Dunant’s principles informed the agreement of the Geneva Conventions which requires signatories to recognise the Red Cross as an impartial agent of humanitarian support to all sides in time of conflict.
Numerous other IHL treaties and declarations have followed the initial Geneva Convention (1864) such as the Hague Conventions (1899 & 1907), the four Geneva Conventions (1949) and the Convention on Cluster Munitions, adopted by 107 States in Dublin in 2008.
All countries in the world have ratified the Geneva Conventions and therefore are obliged to promote public awareness and understanding of IHL. The International Red Cross Movement is also tasked with promoting IHL. So at home, it is the responsibility of the Irish Red Cross, like all national societies, to promote respect and understanding for IHL in the community. We take part in this through campaigns, conferences and other forms of communications and education, including our annual IHL Competition, the Corn Adomnáin.
Ireland and IHL
Ireland is renowned across the world for responding to crises and helping in under-developed areas. Ireland has ratified a large number of IHL treaties and in 2008 Ireland helped broker agreement on the Convention on Cluster Munitions adopted by 107 states in Dublin.

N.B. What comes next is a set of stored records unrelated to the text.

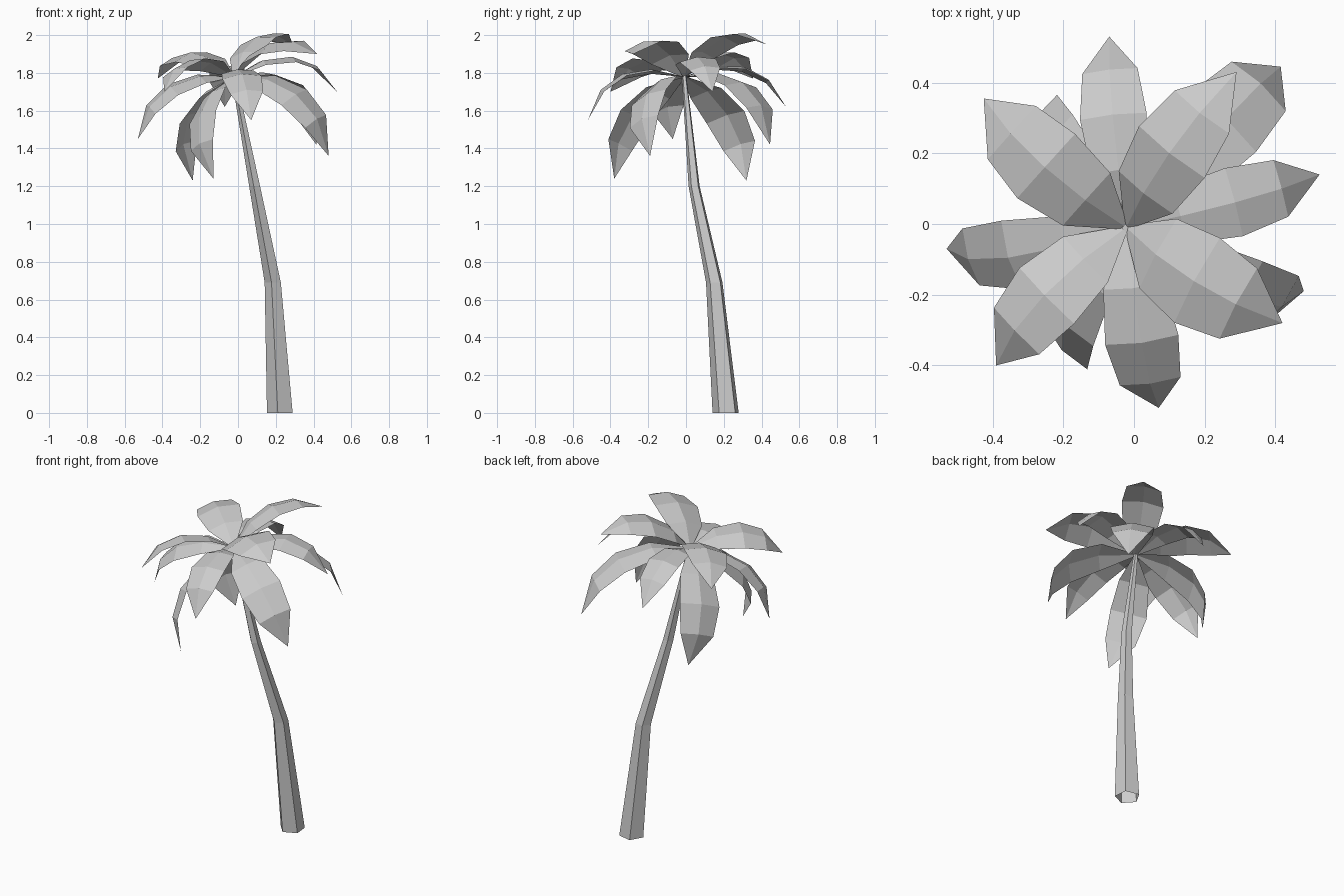
import bpy, bmesh, math
from mathutils import Vector

cube = bpy.data.objects.get("Cube")
if cube:
    bpy.data.objects.remove(cube)

grey = bpy.data.materials.new("plain_grey")
grey.use_nodes = True
colour = (0.6, 0.6, 0.6, 1)
grey.diffuse_color = colour
grey.node_tree.nodes["Principled BSDF"].inputs["Base Color"].default_value = colour


def finish(bm, name):
    mesh = bpy.data.meshes.new(name)
    bm.to_mesh(mesh)
    bm.free()
    mesh.materials.append(grey)
    obj = bpy.data.objects.new(name, mesh)
    bpy.context.collection.objects.link(obj)


def bridge(bm, a, b, closed=False):
    for i in range(len(a) if closed else len(a) - 1):
        j = (i + 1) % len(a)
        bm.faces.new((a[i], a[j], b[j], b[i]))


# Leaning five-sided trunk, open at the foot: x, y, z, radius
def trunk():
    sections = [(0.226, 0.212, 0, 0.073), (0.187, 0.151, 0.69, 0.046),
                (0.09, 0.044, 1.2, 0.031), (-0.01, -0.004, 1.72, 0.015),
                (-0.022, -0.01, 1.785, 0.012)]
    bm = bmesh.new()
    rings = []
    for x, y, z, r in sections:
        angles = [math.radians(-102 + 72 * i) for i in range(5)]
        rings.append([bm.verts.new((x + r * math.cos(a), y + r * math.sin(a), z))
                      for a in angles])
    for a, b in zip(rings, rings[1:]):
        bridge(bm, a, b, True)
    bm.faces.new(rings[-1])
    finish(bm, "trunk")


CROWN = Vector((-0.022, -0.01, 1.78))
# Along the chord, arch height, half width
ROWS = [(0, 0, 0.06), (0.25, 0.18, 0.82), (0.52, 0.25, 1), (0.77, 0.2, 0.83)]


# Arched sheet with a raised midrib, ending in a point, rolled about its chord
def frond(name, tip, width, roll, bend):
    tip = Vector(tip)
    chord = tip - CROWN
    level = Vector((-chord.y, chord.x, 0)).normalized()
    rise = chord.cross(level).normalized()
    turn = math.radians(roll)
    side = level * math.cos(turn) + rise * math.sin(turn)
    up = rise * math.cos(turn) - level * math.sin(turn)
    bm = bmesh.new()
    rows = []
    for along, arch, w in ROWS:
        mid = CROWN + chord * along + up * arch * bend * chord.length
        offset = side * width * w / 2
        drop = up * width * w * 0.1
        rows.append([bm.verts.new(p) for p in
                     (mid - offset - drop, mid, mid + offset - drop)])
    for a, b in zip(rows, rows[1:]):
        bridge(bm, b, a)
    end = bm.verts.new(tip)
    for a, b in zip(rows[-1], rows[-1][1:]):
        bm.faces.new((a, end, b))
    finish(bm, name)


trunk()
for name, tip, width, roll, bend in [
    ("upper_frond_back_left", (0.29, 0.43, 1.95), 0.24, -10, 0.92),
    ("upper_frond_front_left", (0.42, -0.28, 1.90), 0.28, 14, 0.92),
    ("upper_frond_front_right", (-0.39, -0.40, 1.70), 0.23, 16, 1),
    ("upper_frond_back_right", (-0.425, 0.355, 1.77), 0.25, -12, 1),
    ("middle_frond_back", (-0.07, 0.53, 1.62), 0.19, -4, 1),
    ("middle_frond_left", (0.525, 0.14, 1.70), 0.2, 5, 1.04),
    ("middle_frond_front", (0.07, -0.52, 1.55), 0.21, 6, 1.04),
    ("lower_frond_right", (-0.53, -0.07, 1.45), 0.21, -18, 0.97),
    ("lower_frond_back_left", (0.415, 0.445, 1.42), 0.25, -3, 1),
    ("lower_frond_front_left", (0.48, -0.19, 1.36), 0.24, 26, 1.05),
    ("lower_frond_front_right", (-0.13, -0.38, 1.24), 0.22, 36, 1),
    ("lower_frond_back_right", (-0.24, 0.32, 1.23), 0.25, -27, 0.95),
]:
    frond(name, tip, width, roll, bend)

IHL plays an important part in protecting those of us who travel to dangerous places on humanitarian grounds. Our many aid workers need knowledge of IHL to protect themselves and those they assist. For Irish Defence Forces on peacekeeping missions with the UN and EU, IHL is often a critical aspect of their mandate. Members of An Garda Síochána and representatives of government departments and diplomatic corps are also afforded vital protections overseas.
Respect for IHL saves lives, reduces human suffering and ensures protection of human dignity.
At home, it is equally important that members of the general public are also informed about IHL. For example, it is crucial that people are aware of the correct use of the Red Cross emblem not only to avoid penalties under Irish law but in order to have a genuine understanding of why the emblem must be protected, and the unique role of the Red Cross, particularly in times of armed conflict. It is also the responsibility of the Irish Red Cross, like all national societies, to undertake a range of actions to promote respect for IHL and support the dissemination of IHL in the community.
It is also the responsibility of the Irish Red Cross, like all national societies, to undertake a range of actions to promote respect and understanding of IHL in the community.
For IHL to be useful in times of war it must be understood during times of peace. When conflict occurs, it is often too late.
For more information on IHL, please email email@example.com or call (01) 642 4600.
Last updated July 2020.